We like to believe that high-class, big-score heists are only shown in movies. But Binance Bridge was robbed of two million Binance coins for real, incurring a loss of more than $570 million. In other news, a Russia-linked threat actor was found offering a one-stop shop for different malware modules in underground forums. A false version of a popular network admin tool hit about 80 organizations around the world.
The U.S. federal agencies released a joint advisory to reveal the security vulnerabilities exploited by China’s state-sponsored threat actors since 2020. We live in a time when hackers can control our smart light systems. In a recent incident, attackers took advantage of vulnerabilities in the Ikea smart light system that allowed them to fully brighten the bulbs, without giving the users control. Meanwhile, cybercriminals were found spoofing Zoom in a credential phishing attack, stealing Microsoft user credentials.
Top Breaches Reported in the Last 24 Hours
Binance Bridge loses millions of dollars
Hackers stole an estimated two million Binance coins (BNB) from Binance Bridge, a popular cross-chain bridging service. The hack impacted the BSC Token Hub—the bridge between BNB Beacon Chain and BNB Chain—and potentially landed the firm a loss of over $570 million. According to a researcher, the hacker managed to exploit a vulnerability in the bridge’s proof verification process that allowed them to forge arbitrary messages.
Fake tool attacks 80 organizations
A backdoored version of the popular tool, Advanced IP Scanner, which is used by network administrators to manage local area networks, has impacted at least 80 organizations around the globe. The malicious software, named AdvancedIPSpyware, was hosted on two sites whose domain names are almost similar to the genuine Advanced IP Scanner website, differing only by one letter.
Dunedin’s web services down

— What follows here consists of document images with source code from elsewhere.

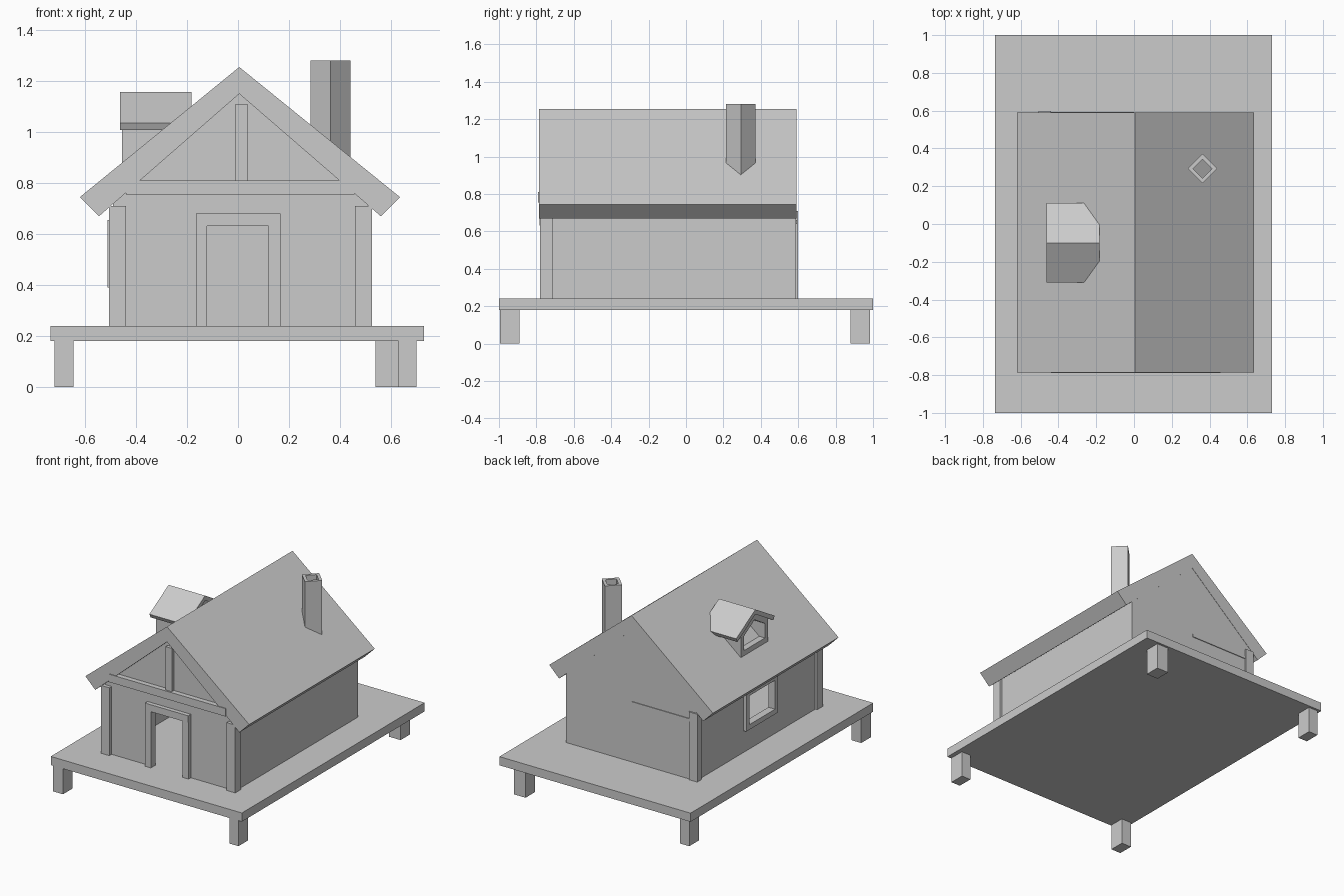
import bpy, bmesh

if "Cube" in bpy.data.objects:
    bpy.data.objects.remove(bpy.data.objects["Cube"])

def finish(name, bm):
    bmesh.ops.recalc_face_normals(bm, faces=bm.faces)
    me = bpy.data.meshes.new(name)
    bm.to_mesh(me)
    bm.free()
    ob = bpy.data.objects.new(name, me)
    bpy.context.collection.objects.link(ob)
    return ob

def prism(name, pts, axis, a, b):
    """Extrude a 2D outline along an axis from a to b."""
    place = {'x': lambda p, t: (t, p[0], p[1]),
             'y': lambda p, t: (p[0], t, p[1]),
             'z': lambda p, t: (p[0], p[1], t)}[axis]
    bm = bmesh.new()
    face = bm.faces.new([bm.verts.new(place(p, a)) for p in pts])
    new = bmesh.ops.extrude_face_region(bm, geom=[face])['geom']
    d = place((0, 0), b - a)
    bmesh.ops.translate(bm, vec=d, verts=[v for v in new if isinstance(v, bmesh.types.BMVert)])
    return finish(name, bm)

def box(name, x0, x1, y0, y1, z0, z1):
    return prism(name, [(x0, y0), (x1, y0), (x1, y1), (x0, y1)], 'z', z0, z1)

def cut(ob, *cutters):
    for c in cutters:
        c.hide_render = True
        m = ob.modifiers.new("cut", 'BOOLEAN')
        m.operation, m.solver, m.object = 'DIFFERENCE', 'EXACT', c
        bpy.context.view_layer.objects.active = ob
        bpy.ops.object.modifier_apply(modifier=m.name)
        bpy.data.objects.remove(c)

def gable(x0, x1, z0, eave, mid, top):
    return [(x0, z0), (x1, z0), (x1, eave), (mid, top), (x0, eave)]

# Platform and feet
box("platform", -0.735, 0.73, -1, 1, 0.18, 0.24)
for name, x0, x1, y0, y1 in [("front_left", -0.72, -0.645, -0.995, -0.89),
                             ("front_right", 0.63, 0.70, -0.995, -0.89),
                             ("back_left", -0.715, -0.645, 0.88, 0.985),
                             ("back_right", 0.54, 0.63, 0.88, 0.985)]:
    box(name + "_foot", x0, x1, y0, y1, 0, 0.185)

# Hollow walls with door and window openings
walls = prism("walls", gable(-0.49, 0.51, 0.235, 0.73, 0.005, 1.165), 'y', -0.755, 0.588)
cut(walls,
    prism("room", gable(-0.46, 0.48, 0.2, 0.72, 0.005, 1.13), 'y', -0.725, 0.56),
    box("door_hole", -0.125, 0.12, -0.9, -0.6, 0.2, 0.635),
    box("window_hole", -0.6, -0.4, -0.245, 0.035, 0.425, 0.625))

# Roof
prism("roof", [(0.005, 1.255), (0.635, 0.745), (0.56, 0.67), (0.005, 1.15),
               (-0.545, 0.67), (-0.62, 0.745)], 'y', -0.785, 0.59)

# Corner posts
box("front_left_post", -0.505, -0.44, -0.78, -0.715, 0.24, 0.71)
box("front_right_post", 0.458, 0.525, -0.78, -0.715, 0.24, 0.71)
box("back_left_post", -0.505, -0.44, 0.55, 0.598, 0.24, 0.71)

# Gable timbers
box("front_beam", -0.44, 0.457, -0.79, -0.74, 0.755, 0.81)
box("back_beam", -0.44, 0.0, 0.55, 0.593, 0.64, 0.66)
box("king_post", -0.01, 0.038, -0.778, -0.74, 0.81, 1.11)

# Door frame
box("left_door_jamb", -0.165, -0.122, -0.78, -0.73, 0.24, 0.68)
box("right_door_jamb", 0.12, 0.167, -0.78, -0.73, 0.24, 0.635)
box("door_lintel", -0.15, 0.167, -0.784, -0.73, 0.632, 0.68)

# Side window frame
frame = box("window_frame", -0.511, -0.46, -0.28, 0.07, 0.39, 0.655)
cut(frame, box("frame_hole", -0.6, -0.4, -0.245, 0.035, 0.425, 0.625))

# Dormer: hollow body and its own pitched roof
dormer = prism("dormer_body", gable(-0.25, 0.05, 0.87, 1.04, -0.1, 1.13), 'x', -0.455, -0.2)
cut(dormer, prism("dormer_hole", gable(-0.215, 0.015, 0.915, 1.015, -0.1, 1.085), 'x', -0.6, -0.1))
prism("dormer_roof", [(-0.1, 1.158), (0.11, 1.035), (0.097, 1.008), (-0.1, 1.125),
                      (-0.297, 1.008), (-0.31, 1.035)], 'x', -0.462, -0.182)

# Chimney: open square tube turned by 45 degrees
def diamond(r):
    return [(0.3625 + r, 0.293), (0.3625, 0.293 + r), (0.3625 - r, 0.293), (0.3625, 0.293 - r)]

chimney = prism("chimney", diamond(0.078), 'z', 0.88, 1.28)
cut(chimney, prism("flue", diamond(0.05), 'z', 0.8, 1.4))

A cybersecurity incident has led to the unavailability of email addresses and some online functions in the city of Dunedin, Florida. Some of the disrupted services were online permit payments, utility billing, and inspection scheduling.
Top Malware Reported in the Last 24 Hours
One-stop shop for malware modules
A Russia-linked threat group associated with the Eternity group, aka EternityTeam or Eternity Project, is growing its malware-as-a-service operation by offering a multifunctional malware, dubbed LilithBot, via a subscription model on Telegram. Active since at least January, the group has been found distributing different Eternity-branded malware modules in underground forums.
Top Vulnerabilities Reported in the Last 24 Hours
Flaws exploited by Chinese hackers revealed
The NSA, the CISA, and the FBI revealed the top security vulnerabilities exploited by hackers sponsored by the People’s Republic of China (PRC) since 2020. The attackers aimed to target government and critical infrastructure networks to gain access to sensitive networks and steal intellectual property. In a joint advisory, the three federal agencies recommended mitigations for each of the security flaws, as well as detection methods and vulnerable technologies to help defenders identify and thwart incoming attack attempts.
Flaws in Ikea smart light system
Attackers could take over control of Ikea smart light bulbs, turning the bulbs up to full brightness and leaving users unable to turn them off through the app or remote control. They could take advantage of two vulnerabilities (CVE-2022-39064 and CVE-2022-39065) in the Ikea Trådfri smart lighting system if they re-sent the same malformed Zigbee frame (IEEE 802.15.4) over and over again.
Dex patches authentication bug
Dex, an OpenID Connect (OIDC) identity service, patched a critical vulnerability that could allow hackers to fetch an ID token via an intercepted authorization code and potentially gain unauthorized access to client applications. It leverages a simple identity layer on top of the OAuth 2.0 protocol to power authentication for other apps.
Top Scams Reported in the Last 24 Hours
Zoom suffers phishing attack
A credential phishing attack spoofed the video telephony software platform Zoom to steal victims’ Microsoft user credentials. With a socially-engineered payload, the email attack bypassed Microsoft Exchange email security and would have been delivered to more than 21,000 users if Armorblox had not prevented this malicious email attack.